On Thursdays, many on social media share photos from the past using hashtag #TBT (for Throwback Thursday) to reminisce on events and experiences. It’s a fun way to connect, remember how far we’ve all come, laugh at mistakes (ie bad haircuts or cliche slang), and can even serve as a marketing tool for companies.
With the popularity of social media and the way it has changed the way the world communicates, reports news, conducts business and makes hiring decisions, some traditional communications practices of sharing information and insights have become a thing of the past.
Social media is an awesome tool for advancement if used wisely, but it’s not the end-all-be-all when it comes to sealing a deal, landing a gig or getting new business. There are still some old-school—well, what could be deemed as old-school in this age of Facebook updates and Twitter beefs—practices that are relevant today and can lead to big wins in one’s career.
Check out three and see how they might fit into the way you communicate and network, especially as a young professional:
1. Real, paper, greeting cards and branded postcards: I’m all for e-vites and dancing digital cards, but to get something in snail mail still has its allure. It really makes the receiver feel extra special that you took the time to not only purchase a card—whether a thank you, an invite or just a word of encouragement—but you actually got postage for it and put in the mailbox. I still keep cards that former interns, freelancers and others I’ve worked with have sent, and to be honest, it makes them stand out a bit more in terms of connecting and keeping in touch. Don’t break the bank, but make the effort. (One great budget-friendly thing to do is buy a box of blank cards that either have your initials on them or can be customized for any occasion, especially when they’re on sale. Also, you can find affordable stationary at sites like VistaPrint.com.)
2. Phone follow-ups: For young professionals who are busy climbing the ladder this may seem a bit overwhelming—even likened to a nuisance—in terms of lots of conversations via phone. However, if you’ve already made the initial connection and you are ready to take plans a step further, calling vs. emailing oftentimes wins. Some business people would rather talk through the execution of a project, for example, instead of detailing it via email. Also, sometimes, phone conversations can give people a sense of who they’re doing business with and how that person handles business (ie. professionalism, trouble-shooting and problem-solving skills). So, make that phone call when necessary.

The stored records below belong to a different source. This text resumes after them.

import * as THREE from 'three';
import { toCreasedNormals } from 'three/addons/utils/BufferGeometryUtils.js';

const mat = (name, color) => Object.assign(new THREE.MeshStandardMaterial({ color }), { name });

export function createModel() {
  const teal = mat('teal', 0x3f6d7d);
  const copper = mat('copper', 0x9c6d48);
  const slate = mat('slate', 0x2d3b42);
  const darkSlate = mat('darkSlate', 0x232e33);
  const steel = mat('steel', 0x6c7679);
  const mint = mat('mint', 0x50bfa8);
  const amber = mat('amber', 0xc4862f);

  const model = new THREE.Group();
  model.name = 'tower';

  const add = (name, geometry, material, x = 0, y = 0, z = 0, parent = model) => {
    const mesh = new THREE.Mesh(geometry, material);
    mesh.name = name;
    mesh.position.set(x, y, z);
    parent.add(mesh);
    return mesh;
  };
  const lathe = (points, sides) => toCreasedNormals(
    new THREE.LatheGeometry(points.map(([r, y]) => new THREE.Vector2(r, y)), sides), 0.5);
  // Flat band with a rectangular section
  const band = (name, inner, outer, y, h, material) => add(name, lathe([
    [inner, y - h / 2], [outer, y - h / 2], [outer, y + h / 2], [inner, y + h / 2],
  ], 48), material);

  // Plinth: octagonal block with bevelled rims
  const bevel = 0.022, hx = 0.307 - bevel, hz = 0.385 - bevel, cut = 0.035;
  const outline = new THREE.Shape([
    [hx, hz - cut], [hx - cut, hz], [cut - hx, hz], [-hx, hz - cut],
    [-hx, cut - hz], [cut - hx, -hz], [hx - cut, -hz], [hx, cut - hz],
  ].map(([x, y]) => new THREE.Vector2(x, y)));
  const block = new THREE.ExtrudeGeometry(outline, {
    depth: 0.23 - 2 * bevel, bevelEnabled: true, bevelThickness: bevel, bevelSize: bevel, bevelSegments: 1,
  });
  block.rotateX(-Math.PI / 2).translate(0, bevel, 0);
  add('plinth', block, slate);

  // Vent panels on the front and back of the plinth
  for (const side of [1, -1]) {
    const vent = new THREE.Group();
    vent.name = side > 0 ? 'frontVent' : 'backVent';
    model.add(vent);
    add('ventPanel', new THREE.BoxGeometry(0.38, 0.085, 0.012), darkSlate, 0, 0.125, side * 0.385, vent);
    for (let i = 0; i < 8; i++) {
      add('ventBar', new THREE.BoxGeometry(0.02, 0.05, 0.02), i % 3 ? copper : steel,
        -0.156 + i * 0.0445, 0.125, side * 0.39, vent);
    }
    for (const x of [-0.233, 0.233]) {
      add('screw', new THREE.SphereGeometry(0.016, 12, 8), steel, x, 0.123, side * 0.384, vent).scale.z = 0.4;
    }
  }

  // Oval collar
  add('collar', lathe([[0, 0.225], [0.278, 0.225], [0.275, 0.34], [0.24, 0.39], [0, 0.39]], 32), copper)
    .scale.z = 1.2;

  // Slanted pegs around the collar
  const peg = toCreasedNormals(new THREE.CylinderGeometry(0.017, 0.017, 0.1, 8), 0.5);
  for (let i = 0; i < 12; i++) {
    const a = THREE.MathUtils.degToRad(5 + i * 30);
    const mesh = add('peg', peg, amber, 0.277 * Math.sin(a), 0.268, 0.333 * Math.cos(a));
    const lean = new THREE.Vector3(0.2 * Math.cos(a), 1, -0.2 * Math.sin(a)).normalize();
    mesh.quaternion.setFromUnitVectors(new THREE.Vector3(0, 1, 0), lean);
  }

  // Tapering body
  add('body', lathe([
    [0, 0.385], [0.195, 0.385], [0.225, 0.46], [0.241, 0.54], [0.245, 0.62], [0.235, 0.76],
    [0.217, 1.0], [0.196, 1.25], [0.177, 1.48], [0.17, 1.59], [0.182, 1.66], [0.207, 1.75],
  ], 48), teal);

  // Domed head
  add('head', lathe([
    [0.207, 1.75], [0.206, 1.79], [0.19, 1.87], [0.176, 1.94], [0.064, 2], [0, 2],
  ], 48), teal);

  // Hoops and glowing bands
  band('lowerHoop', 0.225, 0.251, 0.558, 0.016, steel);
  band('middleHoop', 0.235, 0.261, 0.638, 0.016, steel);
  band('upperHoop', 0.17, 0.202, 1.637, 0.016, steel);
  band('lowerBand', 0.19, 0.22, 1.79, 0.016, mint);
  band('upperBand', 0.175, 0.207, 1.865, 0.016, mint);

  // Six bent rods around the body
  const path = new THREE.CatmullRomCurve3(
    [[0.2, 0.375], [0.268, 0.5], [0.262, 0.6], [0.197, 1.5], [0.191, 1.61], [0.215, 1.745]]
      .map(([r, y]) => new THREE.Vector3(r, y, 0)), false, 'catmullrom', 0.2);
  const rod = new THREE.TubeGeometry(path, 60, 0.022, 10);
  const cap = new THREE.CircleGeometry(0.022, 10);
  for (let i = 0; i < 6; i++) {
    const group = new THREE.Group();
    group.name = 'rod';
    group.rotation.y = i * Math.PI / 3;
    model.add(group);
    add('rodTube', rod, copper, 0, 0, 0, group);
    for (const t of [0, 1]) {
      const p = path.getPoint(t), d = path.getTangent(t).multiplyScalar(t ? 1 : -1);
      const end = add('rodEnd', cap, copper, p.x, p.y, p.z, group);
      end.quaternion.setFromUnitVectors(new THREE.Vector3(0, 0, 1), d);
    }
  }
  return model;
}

3. On-site, face-to-face (or actual-real-experiences vs. virtual-tell-me-how-it-is-via-the-Web pitches): It’s great to be able to save time via Skype meetings and virtual tours, but in some industries—such as sales, fashion, tourism or manufacturing— actually being able to experience a process or product first-hand is vital. Sometimes you have to actually put in the legwork in order to effectively get the job done. In this case, get from the behind the computer screen and find a way to directly connect with prospective employers, clients and partners on a personal level.
What other traditional business practices are still relevant today, even in the age of social media and technology? #Soundoff and follow me on Twitter @JPHazelwood.